Postpartum Depression
For some women, postpartum blues do not go away, and develop into postpartum depression.  Many studies indicate that symptoms may be strongest from 6-12 months postpartum.  Common symptoms are:

  • Trouble sleeping
  • Crying for no reason
  • No feelings for or overly concerned for baby
  • Irritability, frustration, outbursts of anger
  • Hopelessness
  • Loss of appetite
  • Overwhelming feelings of guilt and worry
  • Anxious or panicky feelings, hot sweats/heart palpitations
  • Isolating self from others
  • Scary and/or repetitive thoughts about self and/or baby

Postpartum Psychosis
Postpartum Psychosis is very rare: 1-2 women per 1000 are affected.  The onset is usually within the first 2 weeks.  It evolves rapidly and is characterized by depressed or elated mood, disorganized behavior, delusions, and hallucinations.  Women with postpartum psychosis are at high risk for suicide.  It is crucial that treatment is obtained immediately if you experience these symptoms.

Postpartum depression should be treated, and BetterBirth will help you find a provider to help you. Treatment will vary depending on the nature of your symptoms.  Some doctors will recommend antidepressant drugs.  Others may recommend hormones, homeopathics, or herbs.  It is important to have a care provider that will take your condition seriously.  If you feel that you are not being cared for properly, let us know.

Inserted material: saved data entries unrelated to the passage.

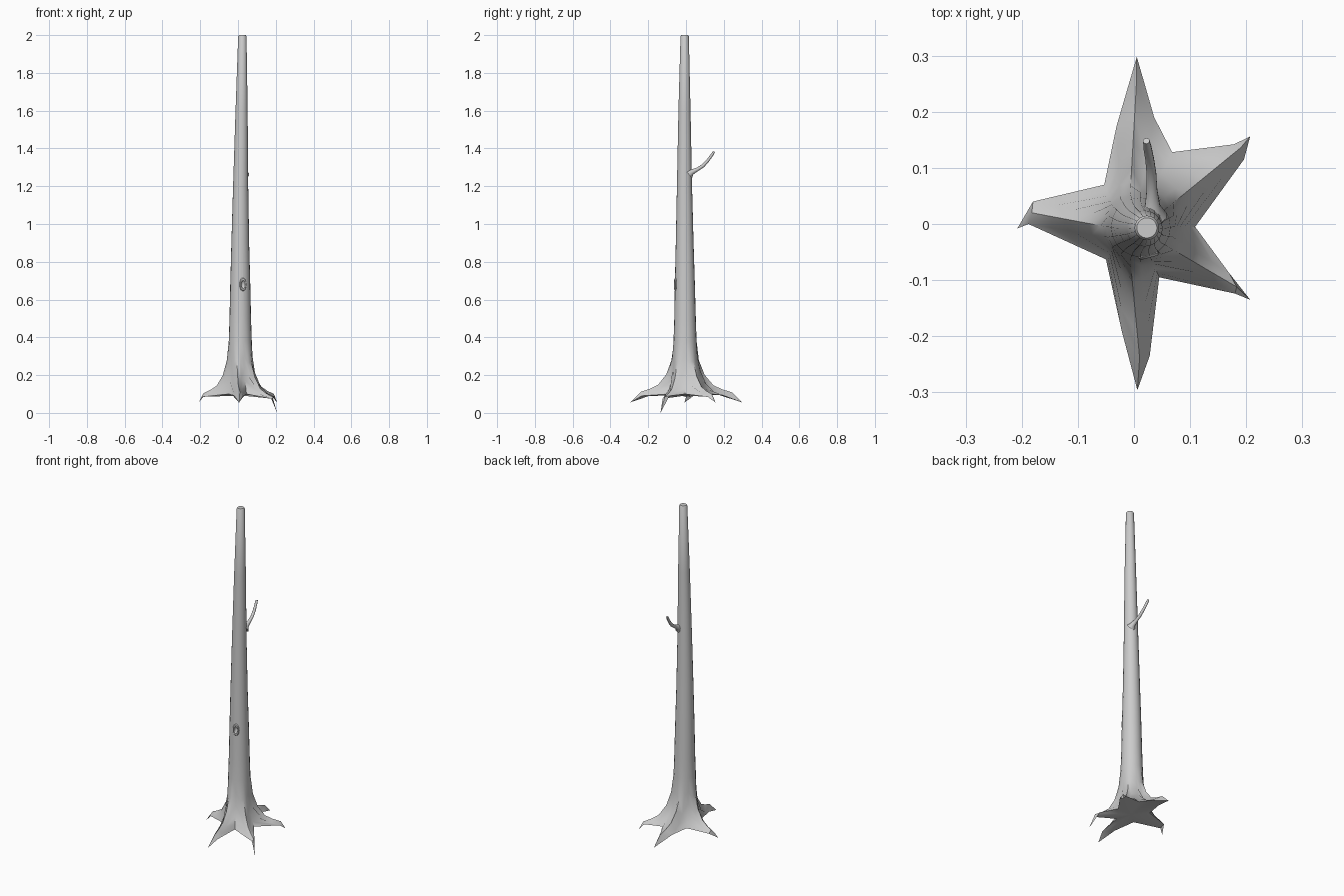
import bpy, bmesh, math
from mathutils import Vector

if "Cube" in bpy.data.objects:
    bpy.data.objects.remove(bpy.data.objects["Cube"])


def make_object(name, bm):
    bmesh.ops.recalc_face_normals(bm, faces=bm.faces)
    mesh = bpy.data.meshes.new(name)
    bm.to_mesh(mesh)
    bm.free()
    ob = bpy.data.objects.new(name, mesh)
    bpy.context.collection.objects.link(ob)
    return ob


def bridge(bm, a, b):
    n = len(a)
    for i in range(n):
        j = (i + 1) % n
        bm.faces.new((a[i], a[j], b[j], b[i]))


def smooth(ob, angle=50):
    bpy.ops.object.select_all(action='DESELECT')
    ob.select_set(True)
    bpy.context.view_layer.objects.active = ob
    bpy.ops.object.shade_smooth_by_angle(angle=math.radians(angle))


# trunk sections: z, centre x, centre y, radius
TRUNK = [(2.0, .023, -.007, .018), (1.994, .023, -.007, .022),
         (1.6, .019, -.008, .032), (1.2, .014, -.008, .040),
         (0.9, .012, -.007, .047), (0.68, .012, -.006, .053),
         (0.5, .012, -.005, .057), (0.38, .012, -.005, .061)]

# roots, counter-clockwise: side, ridge end, other side, tip, valley to next root
ROOTS = [
    ((.180, -.124, .075), (.183, -.112, .085), (.170, -.088, .090), (.207, -.135, 0.0), (.109, -.005, .1)),
    ((.196, .115, .085), (.190, .136, .100), (.178, .142, .090), (.207, .156, .055), (.068, .128, .1)),
    ((.036, .190, .095), (.004, .245, .108), (-.031, .175, .095), (.005, .298, .055), (-.053, .070, .1)),
    ((-.180, .040, .090), (-.182, .020, .105), (-.188, .000, .085), (-.208, -.008, .055), (-.050, -.063, .1)),
    ((-.022, -.190, .092), (.010, -.238, .112), (.028, -.235, .090), (.006, -.296, .055), (.045, -.095, .1)),
]
# outward progress and drop progress from trunk down to the root ends
SIDE = [(.05, .38), (.20, .70), (.45, .87), (.72, .95), (1, 1)]
RIDGE = [(.08, .38), (.24, .66), (.48, .86), (.73, .94), (1, 1)]
VALLEY = [(.10, .28), (.25, .53), (.50, .75), (.75, .90), (1, 1)]

bm = bmesh.new()
rings = []
for z, cx, cy, r in TRUNK:
    rings.append([bm.verts.new((cx + r * math.cos(math.radians(-54 + 18 * k)),
                                cy + r * math.sin(math.radians(-54 + 18 * k)), z))
                  for k in range(20)])
start = [v.co.copy() for v in rings[-1]]
for lv in range(5):
    ring = []
    for k in range(20):
        root, part = ROOTS[k // 4], k % 4
        end = Vector(root[4] if part == 3 else root[part])
        f, g = (SIDE, RIDGE, SIDE, VALLEY)[part][lv]
        p = start[k].lerp(end, f)
        p.z = start[k].z + (end.z - start[k].z) * g
        ring.append(bm.verts.new(p))
    rings.append(ring)
for a, b in zip(rings, rings[1:]):
    bridge(bm, a, b)
bm.faces.new(rings[0])

# root claws and underside
last = rings[-1]
centre = bm.verts.new((.02, 0, .092))
for i, root in enumerate(ROOTS):
    a, m, b, v = last[4 * i:4 * i + 4]
    prev = last[4 * i - 1]
    tip = bm.verts.new(root[3])
    for tri in ((a, m, tip), (m, b, tip), (b, a, tip),
                (centre, prev, a), (centre, a, b), (centre, b, v)):
        bm.faces.new(tri)
trunk = make_object("trunk_with_roots", bm)

# knot hole carved in the front
bm = bmesh.new()
bmesh.ops.create_uvsphere(bm, u_segments=12, v_segments=8, radius=1)
bmesh.ops.scale(bm, vec=(.011, .018, .023), verts=bm.verts)
bmesh.ops.translate(bm, vec=(.026, -.059, .68), verts=bm.verts)
cutter = make_object("knot_cutter", bm)
cutter.hide_render = True
mod = trunk.modifiers.new("knot", 'BOOLEAN')
mod.operation = 'DIFFERENCE'
mod.solver = 'EXACT'
mod.object = cutter
bpy.context.view_layer.objects.active = trunk
bpy.ops.object.modifier_apply(modifier=mod.name)
bpy.data.objects.remove(cutter)
smooth(trunk)

# raised rim around the knot
bpy.ops.mesh.primitive_torus_add(major_segments=14, minor_segments=6,
                                 major_radius=.014, minor_radius=.005,
                                 location=(.026, -.056, .68),
                                 rotation=(math.radians(90), 0, math.radians(15)))
rim = bpy.context.object
rim.name = "knot_rim"
rim.scale = (1, 1.9, 1)
smooth(rim)

# small upturned branch: x, y, z, radius
BRANCH = [(.033, .015, 1.262, .026), (.033, .032, 1.275, .014),
          (.032, .060, 1.289, .010), (.031, .090, 1.308, .009),
          (.028, .115, 1.335, .008), (.024, .136, 1.364, .0075),
          (.022, .148, 1.383, .006)]
bm = bmesh.new()
pts = [Vector(p[:3]) for p in BRANCH]
loops = []
for i, p in enumerate(pts):
    d = (pts[min(i + 1, len(pts) - 1)] - pts[max(i - 1, 0)]).normalized()
    u = d.cross(Vector((1, 0, 0))).normalized()
    w = d.cross(u)
    r = BRANCH[i][3]
    loops.append([bm.verts.new(p + r * (math.cos(t) * u + math.sin(t) * w))
                  for t in (math.tau * k / 10 for k in range(10))])
for a, b in zip(loops, loops[1:]):
    bridge(bm, a, b)
bm.faces.new(loops[0])
bm.faces.new(loops[-1])
smooth(make_object("branch", bm))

Professional Help for Postpartum Depression

Utah Maternal Mental Health Collaborative
The Utah Maternal Mental Health Collaborative is one of the best resources for women dealing with postpartum depression and their families.

Happens before birth, too.

"As someone who suffers with anxiety and is a bit of a hypochondriac, I was nervous I wouldn't be a great fit for a birthing center.  Wrong I was!  I feel so calm here."

- Simons February 2014